UNMIS wound up its operations on 9 July 2011 with the completion of the interim period agreed on by the Government of Sudan and Sudan People’s Liberation Movement in the Comprehensive Peace Agreement (CPA), signed on 9 January 2005.
The mission ended its six years of mandated operations the same day South Sudan declared independence, following a CPA-provided referendum on 9 January 2011 that voted overwhelmingly in favour of secession.
In support of the new nation, the Security Council established a successor mission to UNMIS – the UN Mission in South Sudan (UNMISS) – on 9 July for an initial period of one year, with the intention to renew for further periods as required.
14 Jan 2011
13 January 2011 – One day before voting began in the Southern Sudan referendum, Khamis Unywok packed up his wife, five children and all their belongings to return to his birthplace.
The family boarded a truck bound for the Upper Nile State capital of Malakal under the auspices of the Government of Southern Sudan's programme for returning internally displaced persons.
The Unywok family arrived in Malakal on 12 January, but that left the 45-year-old auto mechanic with a problem. He had registered to vote in Khartoum, where Mr. Unywok has lived for the past 21 years. He now hopes to dash back to the national capital in time to cast his ballot before voting ends next Saturday.
"I don't want to miss my chance," said the native of Panyikang County in Upper Nile State. "I will go by either bus or boat to return to Khartoum to vote."
When he returns from North Sudan, Mr. Unywok plans to settle down in Malakal where job opportunities for a mechanic should be more abundant than in Panyikang County.
Josef Ajak arrived in Malakal on the first day of voting and went to his designated polling centre on 10 January.
He was eight years old when he moved with his mother from the Upper Nile State town of Kodok to Khartoum. Twenty-three years later, Mr. Ajak made the decision to go home to Southern Sudan.
But like Mr. Unywok, the father of three will start a new life in Malakal. "It's easier to find a job here because it's a big town," he said. "We have wider opportunity."
According to the UN Resident Coordinator's Support Office, 29,556 returnees have arrived in Upper Nile State from North Sudan with assistance from the Government of Southern Sudan.

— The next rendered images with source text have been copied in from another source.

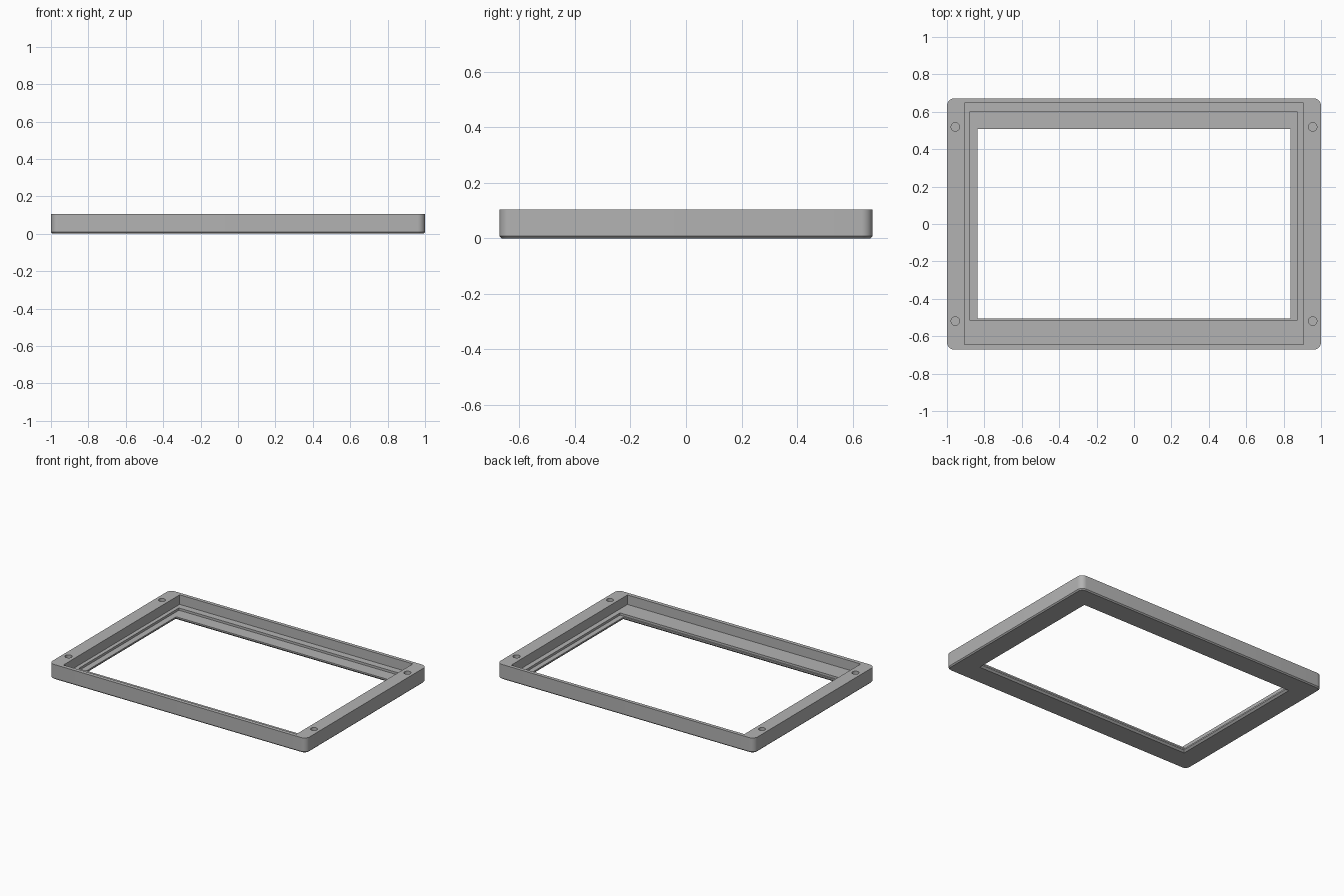
import bpy, bmesh, math

if "Cube" in bpy.data.objects:
    bpy.data.objects.remove(bpy.data.objects["Cube"])

H = 0.105           # frame height
RIM = 0.008         # bottom edge bevel

grey = bpy.data.materials.new("plain_grey")
grey.diffuse_color = (0.45, 0.45, 0.45, 1)
grey.use_nodes = True
grey.node_tree.nodes["Principled BSDF"].inputs["Base Color"].default_value = grey.diffuse_color


def loft(name, loops):
    """Closed solid through point loops of equal length, bottom to top."""
    bm = bmesh.new()
    rings = [[bm.verts.new(p) for p in loop] for loop in loops]
    n = len(rings[0])
    for a, b in zip(rings, rings[1:]):
        for i in range(n):
            j = (i + 1) % n
            bm.faces.new((a[i], a[j], b[j], b[i]))
    bm.faces.new(rings[0][::-1])
    bm.faces.new(rings[-1])
    me = bpy.data.meshes.new(name)
    bm.to_mesh(me)
    bm.free()
    ob = bpy.data.objects.new(name, me)
    bpy.context.collection.objects.link(ob)
    me.materials.append(grey)
    return ob


def rect(x0, x1, y0, y1, z):
    return [(x0, y0, z), (x1, y0, z), (x1, y1, z), (x0, y1, z)]


def rounded(hx, hy, r, z, steps=8):
    pts = []
    for k, (sx, sy) in enumerate([(1, 1), (-1, 1), (-1, -1), (1, -1)]):
        for i in range(steps + 1):
            a = math.pi / 2 * (k + i / steps)
            pts.append((sx * (hx - r) + r * math.cos(a),
                        sy * (hy - r) + r * math.sin(a), z))
    return pts


def circle(cx, cy, r, z, n=20):
    return [(cx + r * math.cos(2 * math.pi * i / n),
             cy + r * math.sin(2 * math.pi * i / n), z) for i in range(n)]


# Frame body with rounded corners and a bevelled bottom edge
frame = loft("bezel_frame", [
    rounded(1 - RIM, 0.672 - RIM, 0.04 - RIM, 0),
    rounded(1, 0.672, 0.04, RIM),
    rounded(1, 0.672, 0.04, H)])

cutters = []
# Upper recess and the shallower inner step
for name, box, z in [("upper_recess", (-0.907, 0.907, -0.645, 0.647), 0.038),
                     ("inner_step", (-0.88, 0.873, -0.514, 0.60), 0.022)]:
    cutters.append(loft(name, [rect(*box, z), rect(*box, 0.2)]))

# Window opening, flared at the underside
x, y0, y1 = 0.838, -0.504, 0.509
flare = [(0.022, -0.01), (0.012, 0.0), (0, 0.012), (0, 0.2)]
cutters.append(loft("window_opening", [
    rect(-x - f, x + f, y0 - f, y1 + f, z) for f, z in flare]))

# Blind screw holes in the side rails
for sx in (-1, 1):
    for sy in (-1, 1):
        cutters.append(loft("screw_hole", [
            circle(sx * 0.955, sy * 0.519, 0.023, z) for z in (0.035, 0.2)]))

# Cut everything, then discard the cutters
for c in cutters:
    m = frame.modifiers.new(c.name, 'BOOLEAN')
    m.operation = 'DIFFERENCE'
    m.solver = 'EXACT'
    m.object = c
    c.hide_render = True
bpy.context.view_layer.objects.active = frame
frame.select_set(True)
for m in list(frame.modifiers):
    bpy.ops.object.modifier_apply(modifier=m.name)
for c in cutters:
    bpy.data.objects.remove(c)
bpy.ops.object.shade_smooth_by_angle(angle=math.radians(30))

Less than 2,000 have reached their final destination in the counties of Baliet, Ulang and Nasir. The rest remain hunkered down in the state capital.